Saved entries
-.-.-

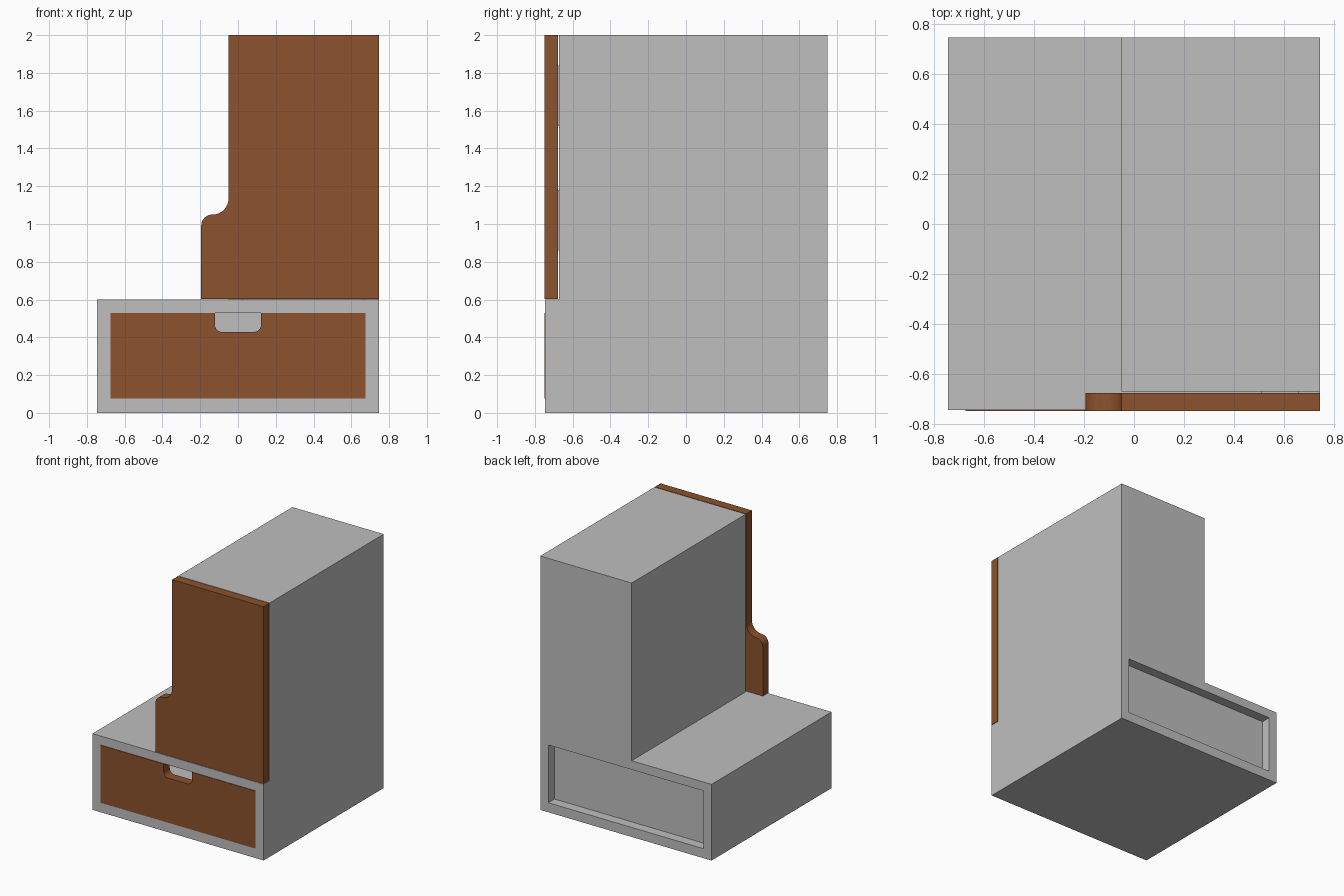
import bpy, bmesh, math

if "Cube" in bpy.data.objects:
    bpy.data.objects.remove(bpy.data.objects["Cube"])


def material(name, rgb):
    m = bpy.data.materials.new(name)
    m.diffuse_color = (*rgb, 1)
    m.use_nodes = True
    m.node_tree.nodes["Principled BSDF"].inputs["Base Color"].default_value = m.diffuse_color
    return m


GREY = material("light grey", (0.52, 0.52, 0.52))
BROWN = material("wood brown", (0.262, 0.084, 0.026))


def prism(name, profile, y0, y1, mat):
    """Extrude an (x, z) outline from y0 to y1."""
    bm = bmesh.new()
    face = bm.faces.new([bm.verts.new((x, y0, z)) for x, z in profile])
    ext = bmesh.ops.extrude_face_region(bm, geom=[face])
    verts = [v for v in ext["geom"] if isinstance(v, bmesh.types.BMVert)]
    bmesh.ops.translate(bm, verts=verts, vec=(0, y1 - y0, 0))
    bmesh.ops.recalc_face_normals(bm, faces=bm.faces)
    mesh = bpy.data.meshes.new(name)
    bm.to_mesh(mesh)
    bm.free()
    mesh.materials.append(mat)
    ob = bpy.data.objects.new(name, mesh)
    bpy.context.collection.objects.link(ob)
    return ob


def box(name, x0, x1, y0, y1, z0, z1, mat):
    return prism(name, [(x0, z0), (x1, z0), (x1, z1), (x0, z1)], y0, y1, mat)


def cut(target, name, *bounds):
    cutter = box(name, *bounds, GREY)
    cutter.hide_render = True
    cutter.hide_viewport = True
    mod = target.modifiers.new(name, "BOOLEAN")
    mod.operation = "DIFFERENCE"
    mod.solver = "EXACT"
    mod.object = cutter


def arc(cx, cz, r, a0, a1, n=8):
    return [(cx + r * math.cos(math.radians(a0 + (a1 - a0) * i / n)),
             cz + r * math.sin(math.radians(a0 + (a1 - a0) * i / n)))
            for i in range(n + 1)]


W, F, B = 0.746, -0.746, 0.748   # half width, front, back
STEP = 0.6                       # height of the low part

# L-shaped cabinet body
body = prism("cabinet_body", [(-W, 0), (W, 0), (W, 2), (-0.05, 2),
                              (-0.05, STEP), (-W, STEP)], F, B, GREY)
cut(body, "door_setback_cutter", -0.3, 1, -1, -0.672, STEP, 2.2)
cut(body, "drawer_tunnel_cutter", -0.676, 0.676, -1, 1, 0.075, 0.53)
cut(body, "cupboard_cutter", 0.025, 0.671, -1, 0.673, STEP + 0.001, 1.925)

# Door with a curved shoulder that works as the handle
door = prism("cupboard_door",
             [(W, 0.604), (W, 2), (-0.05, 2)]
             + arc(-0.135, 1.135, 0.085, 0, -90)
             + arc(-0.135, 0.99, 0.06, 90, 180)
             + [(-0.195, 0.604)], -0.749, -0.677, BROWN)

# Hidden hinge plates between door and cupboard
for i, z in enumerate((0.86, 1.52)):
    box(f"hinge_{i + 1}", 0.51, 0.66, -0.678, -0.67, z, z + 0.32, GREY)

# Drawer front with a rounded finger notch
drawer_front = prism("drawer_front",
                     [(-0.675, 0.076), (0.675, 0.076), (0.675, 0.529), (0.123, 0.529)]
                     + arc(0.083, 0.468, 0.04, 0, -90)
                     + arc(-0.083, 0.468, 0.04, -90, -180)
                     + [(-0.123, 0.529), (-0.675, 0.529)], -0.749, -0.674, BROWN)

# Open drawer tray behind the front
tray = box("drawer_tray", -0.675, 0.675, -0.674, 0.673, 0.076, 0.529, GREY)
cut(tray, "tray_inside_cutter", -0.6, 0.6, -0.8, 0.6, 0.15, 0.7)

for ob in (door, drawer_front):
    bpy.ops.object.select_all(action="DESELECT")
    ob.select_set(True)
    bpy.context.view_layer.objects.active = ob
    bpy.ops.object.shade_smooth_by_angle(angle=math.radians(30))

-.-.-

**Exercise directions**
Each entry is to be written out again word for word, and any pictures are to be omitted.

**Output of the exercise**
import bpy, bmesh, math

if "Cube" in bpy.data.objects:
    bpy.data.objects.remove(bpy.data.objects["Cube"])


def material(name, rgb):
    m = bpy.data.materials.new(name)
    m.diffuse_color = (*rgb, 1)
    m.use_nodes = True
    m.node_tree.nodes["Principled BSDF"].inputs["Base Color"].default_value = m.diffuse_color
    return m


GREY = material("light grey", (0.52, 0.52, 0.52))
BROWN = material("wood brown", (0.262, 0.084, 0.026))


def prism(name, profile, y0, y1, mat):
    """Extrude an (x, z) outline from y0 to y1."""
    bm = bmesh.new()
    face = bm.faces.new([bm.verts.new((x, y0, z)) for x, z in profile])
    ext = bmesh.ops.extrude_face_region(bm, geom=[face])
    verts = [v for v in ext["geom"] if isinstance(v, bmesh.types.BMVert)]
    bmesh.ops.translate(bm, verts=verts, vec=(0, y1 - y0, 0))
    bmesh.ops.recalc_face_normals(bm, faces=bm.faces)
    mesh = bpy.data.meshes.new(name)
    bm.to_mesh(mesh)
    bm.free()
    mesh.materials.append(mat)
    ob = bpy.data.objects.new(name, mesh)
    bpy.context.collection.objects.link(ob)
    return ob


def box(name, x0, x1, y0, y1, z0, z1, mat):
    return prism(name, [(x0, z0), (x1, z0), (x1, z1), (x0, z1)], y0, y1, mat)


def cut(target, name, *bounds):
    cutter = box(name, *bounds, GREY)
    cutter.hide_render = True
    cutter.hide_viewport = True
    mod = target.modifiers.new(name, "BOOLEAN")
    mod.operation = "DIFFERENCE"
    mod.solver = "EXACT"
    mod.object = cutter


def arc(cx, cz, r, a0, a1, n=8):
    return [(cx + r * math.cos(math.radians(a0 + (a1 - a0) * i / n)),
             cz + r * math.sin(math.radians(a0 + (a1 - a0) * i / n)))
            for i in range(n + 1)]


W, F, B = 0.746, -0.746, 0.748   # half width, front, back
STEP = 0.6                       # height of the low part

# L-shaped cabinet body
body = prism("cabinet_body", [(-W, 0), (W, 0), (W, 2), (-0.05, 2),
                              (-0.05, STEP), (-W, STEP)], F, B, GREY)
cut(body, "door_setback_cutter", -0.3, 1, -1, -0.672, STEP, 2.2)
cut(body, "drawer_tunnel_cutter", -0.676, 0.676, -1, 1, 0.075, 0.53)
cut(body, "cupboard_cutter", 0.025, 0.671, -1, 0.673, STEP + 0.001, 1.925)

# Door with a curved shoulder that works as the handle
door = prism("cupboard_door",
             [(W, 0.604), (W, 2), (-0.05, 2)]
             + arc(-0.135, 1.135, 0.085, 0, -90)
             + arc(-0.135, 0.99, 0.06, 90, 180)
             + [(-0.195, 0.604)], -0.749, -0.677, BROWN)

# Hidden hinge plates between door and cupboard
for i, z in enumerate((0.86, 1.52)):
    box(f"hinge_{i + 1}", 0.51, 0.66, -0.678, -0.67, z, z + 0.32, GREY)

# Drawer front with a rounded finger notch
drawer_front = prism("drawer_front",
                     [(-0.675, 0.076), (0.675, 0.076), (0.675, 0.529), (0.123, 0.529)]
                     + arc(0.083, 0.468, 0.04, 0, -90)
                     + arc(-0.083, 0.468, 0.04, -90, -180)
                     + [(-0.123, 0.529), (-0.675, 0.529)], -0.749, -0.674, BROWN)

# Open drawer tray behind the front
tray = box("drawer_tray", -0.675, 0.675, -0.674, 0.673, 0.076, 0.529, GREY)
cut(tray, "tray_inside_cutter", -0.6, 0.6, -0.8, 0.6, 0.15, 0.7)

for ob in (door, drawer_front):
    bpy.ops.object.select_all(action="DESELECT")
    ob.select_set(True)
    bpy.context.view_layer.objects.active = ob
    bpy.ops.object.shade_smooth_by_angle(angle=math.radians(30))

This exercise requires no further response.